:: INPUT DATA ::

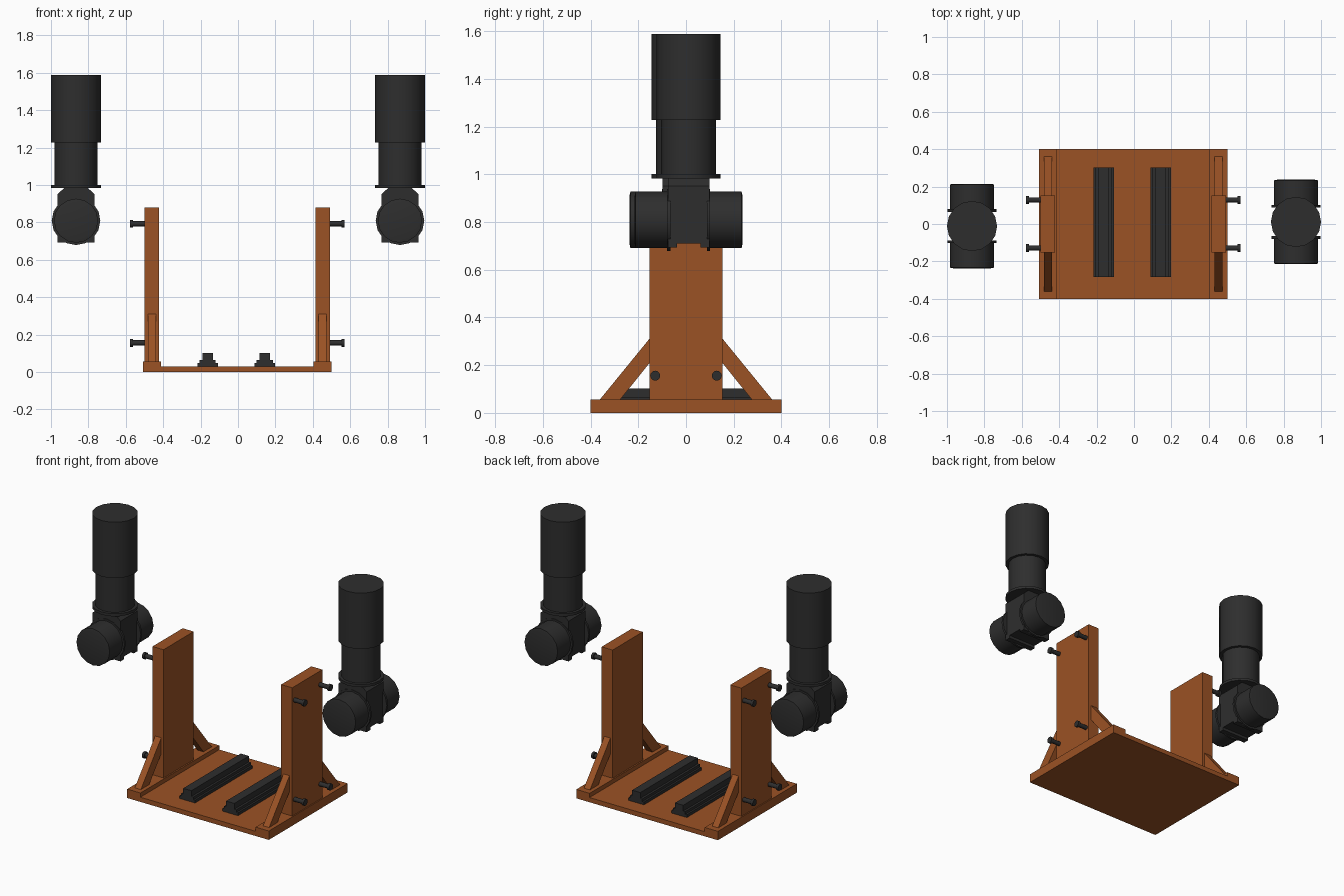
import bpy, bmesh, math
from mathutils import Matrix, Vector

if "Cube" in bpy.data.objects:
    bpy.data.objects.remove(bpy.data.objects["Cube"])


def material(name, rgb):
    m = bpy.data.materials.new(name)
    m.diffuse_color = (*rgb, 1)
    m.use_nodes = True
    m.node_tree.nodes["Principled BSDF"].inputs["Base Color"].default_value = m.diffuse_color
    return m


BROWN = material("rust brown", (0.33, 0.085, 0.018))
BLACK = material("motor black", (0.027, 0.027, 0.027))


def finish(name, bm, mat, smooth=False):
    bmesh.ops.recalc_face_normals(bm, faces=bm.faces)
    me = bpy.data.meshes.new(name)
    bm.to_mesh(me)
    bm.free()
    me.materials.append(mat)
    ob = bpy.data.objects.new(name, me)
    bpy.context.collection.objects.link(ob)
    if smooth:
        bpy.ops.object.select_all(action='DESELECT')
        ob.select_set(True)
        bpy.context.view_layer.objects.active = ob
        bpy.ops.object.shade_smooth_by_angle(angle=math.radians(35))
    return ob


def prism(name, pts, lo, hi, axis, mat, place=Matrix()):
    """Extrude a profile: (y,z) points along x, or (x,z) points along y."""
    bm = bmesh.new()
    mk = (lambda p: (lo, *p)) if axis == 'x' else (lambda p: (p[0], lo, p[1]))
    face = bm.faces.new([bm.verts.new(mk(p)) for p in pts])
    ext = bmesh.ops.extrude_face_region(bm, geom=[face])
    step = Vector((hi - lo, 0, 0)) if axis == 'x' else Vector((0, hi - lo, 0))
    bmesh.ops.translate(bm, vec=step, verts=[v for v in ext['geom'] if isinstance(v, bmesh.types.BMVert)])
    bm.transform(place)
    return finish(name, bm, mat)


def lathe(name, profile, place, mat, sides=16):
    """Stack of (radius, height) rings about z, capped, then placed."""
    bm = bmesh.new()
    rings = [[bm.verts.new((r * math.cos(2 * math.pi * i / sides), r * math.sin(2 * math.pi * i / sides), h))
              for i in range(sides)] for r, h in profile]
    for a, b in zip(rings, rings[1:]):
        for i in range(sides):
            j = (i + 1) % sides
            bm.faces.new((a[i], a[j], b[j], b[i]))
    bm.faces.new(rings[0])
    bm.faces.new(rings[-1])
    bm.transform(place)
    return finish(name, bm, mat, True)


CX = -0.004  # frame centre

# base tray with raised side strips
prism("base", [(CX - .503, 0), (CX + .503, 0), (CX + .503, .057), (CX + .409, .057), (CX + .409, .03),
               (CX - .409, .03), (CX - .409, .057), (CX - .503, .057)], -.4, .4, 'y', BROWN)

# stepped floor rails
for side, x in (("left", -.162), ("right", .143)):
    half = [(.055, .03), (.055, .048), (.043, .048), (.043, .065), (.029, .065), (.029, .102)]
    pts = [(x + a, z) for a, z in half] + [(x - a, z) for a, z in reversed(half)]
    prism(side + "_rail", pts, -.283, .301, 'y', BLACK)

for side, s in (("left", -1), ("right", 1)):
    frame = Matrix.Translation((CX, 0, 0)) @ Matrix.Diagonal((s, 1, 1, 1))
    # upright post
    prism(side + "_post", [(-.153, .057), (.153, .057), (.153, .88), (-.153, .88)],
          .418, .496, 'x', BROWN, frame)
    for end, e in (("front", -1), ("back", 1)):
        # diagonal brace
        prism(f"{side}_{end}_brace", [(e * .36, .057), (e * .275, .057), (e * .152, .21), (e * .152, .312)],
              .434, .477, 'x', BROWN, frame)
        # bolts
        for level, z in (("lower", .156), ("upper", .793)):
            place = frame @ Matrix.Translation((.49, e * .129, z)) @ Matrix.Rotation(math.pi / 2, 4, 'Y')
            lathe(f"{side}_{end}_{level}_bolt",
                  [(.014, 0), (.014, .068), (.021, .068), (.021, .084)], place, BLACK, 12)

    # gear motor, the second one turned half round
    turn = Matrix.Rotation(0 if s > 0 else math.pi, 4, 'Z')
    motor = turn @ Matrix.Translation((.866, .011, 0))
    lathe(side + "_motor",
          [(.134, .983), (.134, 1.0), (.115, 1.0), (.115, 1.228), (.134, 1.228), (.134, 1.587)], motor, BLACK)
    # gearbox housing and neck
    prism(side + "_gearbox", [(-.1, .71), (.1, .71), (.1, .95), (.062, .985), (-.062, .985), (-.1, .95)],
          -.087, .087, 'y', BLACK, motor)
    # feet under the housing
    for end, y in (("front", -.087), ("back", .049)):
        prism(f"{side}_{end}_gearbox_foot", [(-.1, .692), (.1, .692), (.1, .712), (-.1, .712)],
              y, y + .038, 'y', BLACK, motor)
    # horizontal drum with flanges
    half = [(.1, .226), (.118, .222), (.118, .09), (.13, .09), (.13, .076)]
    drum = [(r, -h) for r, h in half] + [(.1, -.076), (.1, .076)] + [(r, h) for r, h in reversed(half)]
    lathe(side + "_drum", drum,
          motor @ Matrix.Translation((0, 0, .809)) @ Matrix.Rotation(math.pi / 2, 4, 'X'), BLACK)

:::

=== EXERCISE PROMPT ===
Every entry above is to be copied verbatim, with the pictures removed.

=== WRITTEN REPLY ===
import bpy, bmesh, math
from mathutils import Matrix, Vector

if "Cube" in bpy.data.objects:
    bpy.data.objects.remove(bpy.data.objects["Cube"])


def material(name, rgb):
    m = bpy.data.materials.new(name)
    m.diffuse_color = (*rgb, 1)
    m.use_nodes = True
    m.node_tree.nodes["Principled BSDF"].inputs["Base Color"].default_value = m.diffuse_color
    return m


BROWN = material("rust brown", (0.33, 0.085, 0.018))
BLACK = material("motor black", (0.027, 0.027, 0.027))


def finish(name, bm, mat, smooth=False):
    bmesh.ops.recalc_face_normals(bm, faces=bm.faces)
    me = bpy.data.meshes.new(name)
    bm.to_mesh(me)
    bm.free()
    me.materials.append(mat)
    ob = bpy.data.objects.new(name, me)
    bpy.context.collection.objects.link(ob)
    if smooth:
        bpy.ops.object.select_all(action='DESELECT')
        ob.select_set(True)
        bpy.context.view_layer.objects.active = ob
        bpy.ops.object.shade_smooth_by_angle(angle=math.radians(35))
    return ob


def prism(name, pts, lo, hi, axis, mat, place=Matrix()):
    """Extrude a profile: (y,z) points along x, or (x,z) points along y."""
    bm = bmesh.new()
    mk = (lambda p: (lo, *p)) if axis == 'x' else (lambda p: (p[0], lo, p[1]))
    face = bm.faces.new([bm.verts.new(mk(p)) for p in pts])
    ext = bmesh.ops.extrude_face_region(bm, geom=[face])
    step = Vector((hi - lo, 0, 0)) if axis == 'x' else Vector((0, hi - lo, 0))
    bmesh.ops.translate(bm, vec=step, verts=[v for v in ext['geom'] if isinstance(v, bmesh.types.BMVert)])
    bm.transform(place)
    return finish(name, bm, mat)


def lathe(name, profile, place, mat, sides=16):
    """Stack of (radius, height) rings about z, capped, then placed."""
    bm = bmesh.new()
    rings = [[bm.verts.new((r * math.cos(2 * math.pi * i / sides), r * math.sin(2 * math.pi * i / sides), h))
              for i in range(sides)] for r, h in profile]
    for a, b in zip(rings, rings[1:]):
        for i in range(sides):
            j = (i + 1) % sides
            bm.faces.new((a[i], a[j], b[j], b[i]))
    bm.faces.new(rings[0])
    bm.faces.new(rings[-1])
    bm.transform(place)
    return finish(name, bm, mat, True)


CX = -0.004  # frame centre

# base tray with raised side strips
prism("base", [(CX - .503, 0), (CX + .503, 0), (CX + .503, .057), (CX + .409, .057), (CX + .409, .03),
               (CX - .409, .03), (CX - .409, .057), (CX - .503, .057)], -.4, .4, 'y', BROWN)

# stepped floor rails
for side, x in (("left", -.162), ("right", .143)):
    half = [(.055, .03), (.055, .048), (.043, .048), (.043, .065), (.029, .065), (.029, .102)]
    pts = [(x + a, z) for a, z in half] + [(x - a, z) for a, z in reversed(half)]
    prism(side + "_rail", pts, -.283, .301, 'y', BLACK)

for side, s in (("left", -1), ("right", 1)):
    frame = Matrix.Translation((CX, 0, 0)) @ Matrix.Diagonal((s, 1, 1, 1))
    # upright post
    prism(side + "_post", [(-.153, .057), (.153, .057), (.153, .88), (-.153, .88)],
          .418, .496, 'x', BROWN, frame)
    for end, e in (("front", -1), ("back", 1)):
        # diagonal brace
        prism(f"{side}_{end}_brace", [(e * .36, .057), (e * .275, .057), (e * .152, .21), (e * .152, .312)],
              .434, .477, 'x', BROWN, frame)
        # bolts
        for level, z in (("lower", .156), ("upper", .793)):
            place = frame @ Matrix.Translation((.49, e * .129, z)) @ Matrix.Rotation(math.pi / 2, 4, 'Y')
            lathe(f"{side}_{end}_{level}_bolt",
                  [(.014, 0), (.014, .068), (.021, .068), (.021, .084)], place, BLACK, 12)

    # gear motor, the second one turned half round
    turn = Matrix.Rotation(0 if s > 0 else math.pi, 4, 'Z')
    motor = turn @ Matrix.Translation((.866, .011, 0))
    lathe(side + "_motor",
          [(.134, .983), (.134, 1.0), (.115, 1.0), (.115, 1.228), (.134, 1.228), (.134, 1.587)], motor, BLACK)
    # gearbox housing and neck
    prism(side + "_gearbox", [(-.1, .71), (.1, .71), (.1, .95), (.062, .985), (-.062, .985), (-.1, .95)],
          -.087, .087, 'y', BLACK, motor)
    # feet under the housing
    for end, y in (("front", -.087), ("back", .049)):
        prism(f"{side}_{end}_gearbox_foot", [(-.1, .692), (.1, .692), (.1, .712), (-.1, .712)],
              y, y + .038, 'y', BLACK, motor)
    # horizontal drum with flanges
    half = [(.1, .226), (.118, .222), (.118, .09), (.13, .09), (.13, .076)]
    drum = [(r, -h) for r, h in half] + [(.1, -.076), (.1, .076)] + [(r, h) for r, h in reversed(half)]
    lathe(side + "_drum", drum,
          motor @ Matrix.Translation((0, 0, .809)) @ Matrix.Rotation(math.pi / 2, 4, 'X'), BLACK)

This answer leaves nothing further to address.